Problem to work on:
Every line with the string "boulder" should be copied from the data.

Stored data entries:
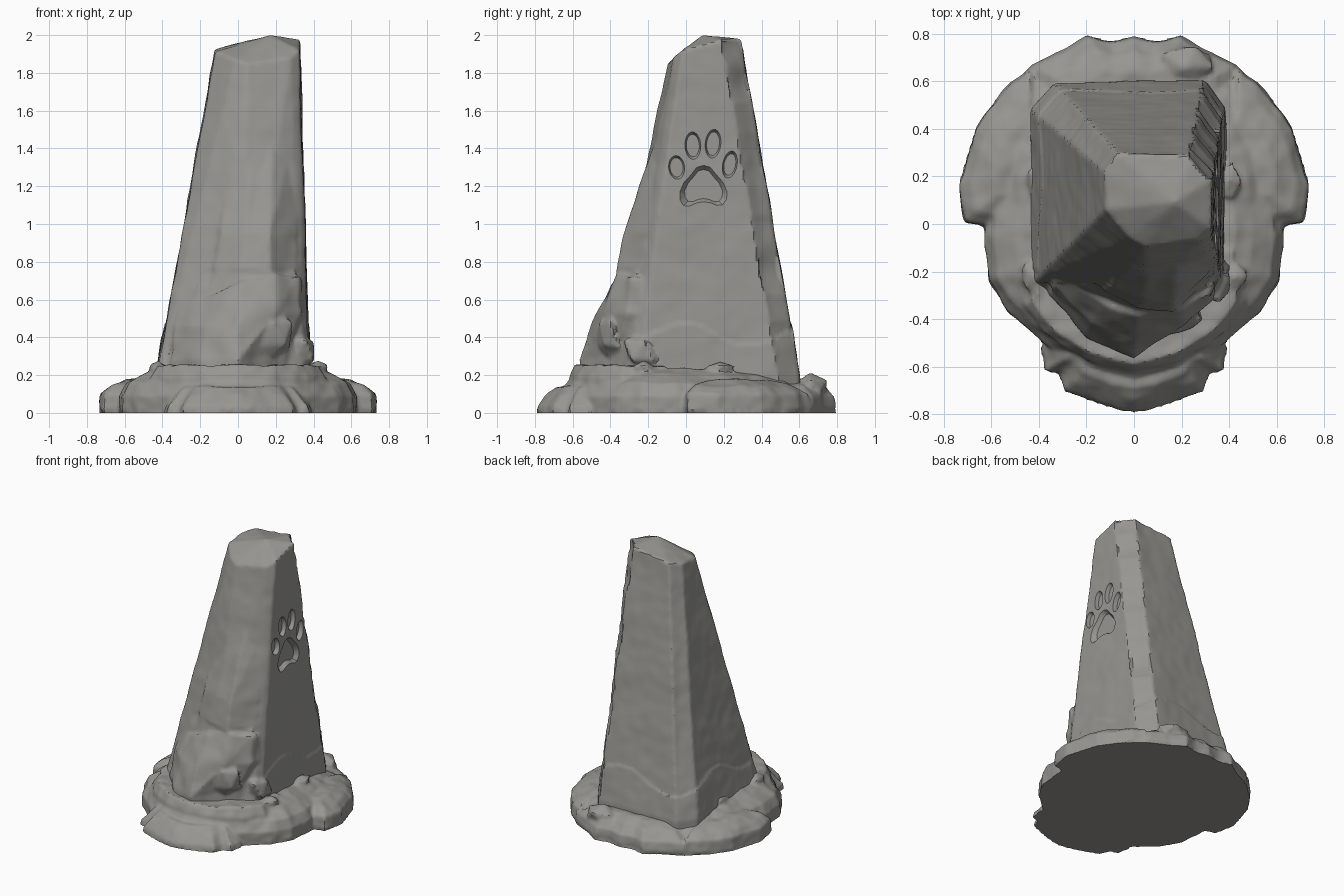
import bpy, bmesh, math
from mathutils import Vector, noise

if "Cube" in bpy.data.objects:
    bpy.data.objects.remove(bpy.data.objects["Cube"])

stone = bpy.data.materials.new("weathered grey stone")
stone.diffuse_color = (0.31, 0.305, 0.285, 1)
stone.use_nodes = True
stone.node_tree.nodes["Principled BSDF"].inputs["Base Color"].default_value = stone.diffuse_color


def make(name, bm):
    bmesh.ops.recalc_face_normals(bm, faces=bm.faces)
    me = bpy.data.meshes.new(name)
    bm.to_mesh(me)
    bm.free()
    ob = bpy.data.objects.new(name, me)
    bpy.context.collection.objects.link(ob)
    me.materials.append(stone)
    return ob


def apply(ob, mod):
    bpy.context.view_layer.objects.active = ob
    bpy.ops.object.modifier_apply(modifier=mod.name)


def loft(bm, rings, apex=None):
    """Join rings of points into a closed solid, with an optional peak."""
    vs = [[bm.verts.new(p) for p in r] for r in rings]
    n = len(rings[0])
    for a, b in zip(vs, vs[1:]):
        for i in range(n):
            j = (i + 1) % n
            bm.faces.new((a[i], a[j], b[j], b[i]))
    bm.faces.new(vs[0][::-1])
    if apex:
        t = bm.verts.new(apex)
        for i in range(n):
            bm.faces.new((vs[-1][i], vs[-1][(i + 1) % n], t))
    else:
        bm.faces.new(vs[-1])


def weather(ob, voxel, wear):
    """Fuse overlapping rocks into one skin, then wear it with noise."""
    m = ob.modifiers.new("remesh", 'REMESH')
    m.mode = 'VOXEL'
    m.voxel_size = voxel
    apply(ob, m)
    me = ob.data
    moves = [v.co + v.normal * wear(v.co, v.normal) for v in me.vertices]
    for v, q in zip(me.vertices, moves):
        if v.co.z < 0.012:
            q = Vector((v.co.x, v.co.y, 0))
        q.z = max(q.z, 0)
        v.co = q


def smooth(ob):
    bpy.ops.object.select_all(action='DESELECT')
    ob.select_set(True)
    bpy.context.view_layer.objects.active = ob
    bpy.ops.object.shade_smooth_by_angle(angle=math.radians(35))


def slab(bm, pts, centre, layers, mirror=True):
    """Flat rock: an outline stacked at several heights and scales."""
    if mirror:
        pts = pts + [(-x, y) for x, y in reversed(pts) if x > 0.001]
    cx, cy = centre
    loft(bm, [[(cx + (x - cx) * s, cy + (y - cy) * s, z) for x, y in pts]
              for z, s in layers])


def boulder(bm, loc, size):
    made = bmesh.ops.create_icosphere(bm, subdivisions=1, radius=1)
    for v in made['verts']:
        k = 1 + 0.4 * noise.noise(v.co * 1.7 + Vector(loc) * 9)
        v.co = Vector([l + c * s * k for l, c, s in zip(loc, v.co, size)])


# Tapered pillar, nine-sided with a slanted broken top
low = [(-.43, -.25), (-.18, -.38), (.03, -.44), (.34, -.31), (.375, -.26),
       (.378, .49), (.30, .60), (-.33, .585), (-.43, .48)]
top = [(-.12, .06, 1.91), (-.02, -.06, 1.87), (.05, -.10, 1.85),
       (.28, -.06, 1.88), (.325, -.02, 1.92), (.33, .19, 1.975),
       (.24, .29, 1.98), (-.07, .30, 1.94), (-.125, .22, 1.925)]
bm = bmesh.new()
loft(bm, [[(x, y, .10) for x, y in low], [(x, y, .2) for x, y in low], top],
     (.17, .09, 2.005))
# Bulging rock across the front foot, undercut on the right
loft(bm, [
    [(-.36, -.30, .1), (-.2, -.50, .1), (0, -.57, .1), (.12, -.47, .1),
     (.24, -.36, .1), (.33, -.24, .1), (.3, 0, .1), (-.3, 0, .1)],
    [(-.36, -.29, .28), (-.2, -.48, .28), (0, -.56, .28), (.12, -.45, .3),
     (.25, -.35, .36), (.34, -.22, .4), (.3, 0, .28), (-.3, 0, .28)],
    [(-.34, -.26, .46), (-.18, -.42, .46), (0, -.50, .48), (.2, -.44, .52),
     (.335, -.32, .53), (.36, -.2, .52), (.3, 0, .5), (-.3, 0, .48)],
    [(-.28, -.24, .56), (-.12, -.34, .63), (.02, -.385, .70), (.2, -.36, .73),
     (.32, -.29, .72), (.345, -.2, .70), (.28, 0, .7), (-.28, 0, .56)]])
# Ridge running up the front above it
loft(bm, [
    [(-.15, -.30, .6), (0, -.38, .6), (.17, -.38, .6), (.32, -.26, .6), (.2, 0, .6)],
    [(-.1, -.26, .95), (.04, -.32, .95), (.17, -.335, .95), (.31, -.21, .95), (.2, 0, .95)],
    [(0, -.14, 1.45), (.07, -.17, 1.45), (.18, -.16, 1.45), (.29, -.10, 1.45), (.2, 0, 1.45)]])
boulder(bm, (.15, -.40, .42), (.15, .08, .14))
boulder(bm, (.33, -.22, .33), (.09, .11, .11))
pillar = make("stone_pillar", bm)


def pillar_wear(p, n):
    a = math.atan2(p.y - .1, p.x)
    d = .007 * noise.noise(p * 4) + .003 * noise.noise(p * 12)
    # swollen lower skin ending in a wavy line
    if p.z < .42 + .06 * math.sin(a * 4 + 2.6) and p.y > -.2:
        d += .006
    # chips along the back right edge
    if n.x > .3 and n.y > .3:
        d -= .03 * max(0, noise.noise(Vector((3, p.x, p.z * 6))))
    # rough front rock
    if p.y < -.25 and p.z < .75:
        d += .012 * noise.noise(p * 8)
    return d


weather(pillar, 0.014, pillar_wear)

# Paw print recess in the right face
bm = bmesh.new()


def recess(pts, cy, cz):
    rings = []
    for dx, s in ((-.028, .82), (.035, 1.25)):
        rings.append([(.377 - .029 * (cz + z * s - .2) + dx, cy + y * s, cz + z * s)
                      for y, z in pts])
    loft(bm, rings)


for cy, cz, ry, rz, tilt in ((-.05, 1.30, .042, .062, .1), (.036, 1.415, .042, .072, .05),
                             (.143, 1.425, .041, .076, -.1), (.232, 1.315, .037, .070, -.2)):
    oval = []
    for i in range(28):
        a = math.tau * i / 28
        y, z = ry * math.cos(a), rz * math.sin(a)
        oval.append((y * math.cos(tilt) - z * math.sin(tilt),
                     y * math.sin(tilt) + z * math.cos(tilt)))
    recess(oval, cy, cz)
# main pad: a soft rounded triangle with a dented foot
half = [(0, .108), (.035, .098), (.065, .06), (.10, .02), (.122, -.03),
        (.12, -.07), (.10, -.098), (.07, -.10), (.035, -.085)]
recess(half + [(0, -.08)] + [(-y, z) for y, z in reversed(half[1:])], .093, 1.20)
cutter = make("paw_cutter", bm)
cutter.hide_render = True
m = pillar.modifiers.new("paw", 'BOOLEAN')
m.operation = 'DIFFERENCE'
m.solver = 'EXACT'
m.object = cutter
apply(pillar, m)
bpy.data.objects.remove(cutter)
smooth(pillar)

# Layered base: core, front ledge, front, back and side steps
bm = bmesh.new()
slab(bm, [(0, -.68), (.2, -.62), (.38, -.50), (.53, -.37), (.61, -.24),
          (.63, -.05), (.60, .15), (.57, .38), (.43, .60), (.2, .68), (0, .70)],
     (0, .03), [(0, 1), (.09, 1), (.16, .94), (.21, .80), (.24, .68)])
for v in bm.verts:  # the core sinks gently toward the back
    v.co.z *= 1 - .2 * max(0, v.co.y + .1)
slab(bm, [(0, -.62), (.2, -.57), (.37, -.46), (.47, -.34), (.45, -.1), (0, -.1)],
     (0, -.2), [(0, 1.03), (.19, 1), (.25, .92)])
slab(bm, [(0, -.795), (.12, -.77), (.29, -.705), (.32, -.63), (.38, -.62), (.395, -.52),
          (.3, -.3), (0, -.3)],
     (0, -.4), [(0, 1), (.04, .97), (.10, .84), (.14, .73)])
slab(bm, [(0, .795), (.1, .775), (.2, .80), (.3, .73), (.43, .67), (.47, .4), (0, .4)],
     (0, .42), [(0, .98), (.03, 1), (.09, .97), (.15, .80), (.18, .6)])
side = [(.45, 0), (.62, -.01), (.71, .01), (.74, .17), (.67, .40),
        (.58, .53), (.44, .66), (.3, .4)]
for s in (1, -1):
    slab(bm, [(s * x, y) for x, y in side], (s * .45, .25),
         [(0, .99), (.02, 1), (.10, .98), (.14, .82), (.175, .5)], False)
    # loose stones at the pillar's foot
    boulder(bm, (s * .40, .18, .225), (.055, .09, .05))
    boulder(bm, (s * .42, -.22, .23), (.06, .09, .045))
boulder(bm, (.22, .66, .14), (.13, .10, .07))
base = make("rock_base", bm)


def base_wear(p, n):
    # mirrored wear, as both halves match
    q = Vector((abs(p.x), p.y, p.z))
    flat = Vector((q.x, q.y, q.z * .3))
    return .012 * noise.noise(flat * 8) + .005 * noise.noise(q * 16)


weather(base, 0.013, base_wear)
smooth(base)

Output for this task:
def boulder(bm, loc, size):
boulder(bm, (.15, -.40, .42), (.15, .08, .14))
boulder(bm, (.33, -.22, .33), (.09, .11, .11))
    boulder(bm, (s * .40, .18, .225), (.055, .09, .05))
    boulder(bm, (s * .42, -.22, .23), (.06, .09, .045))
boulder(bm, (.22, .66, .14), (.13, .10, .07))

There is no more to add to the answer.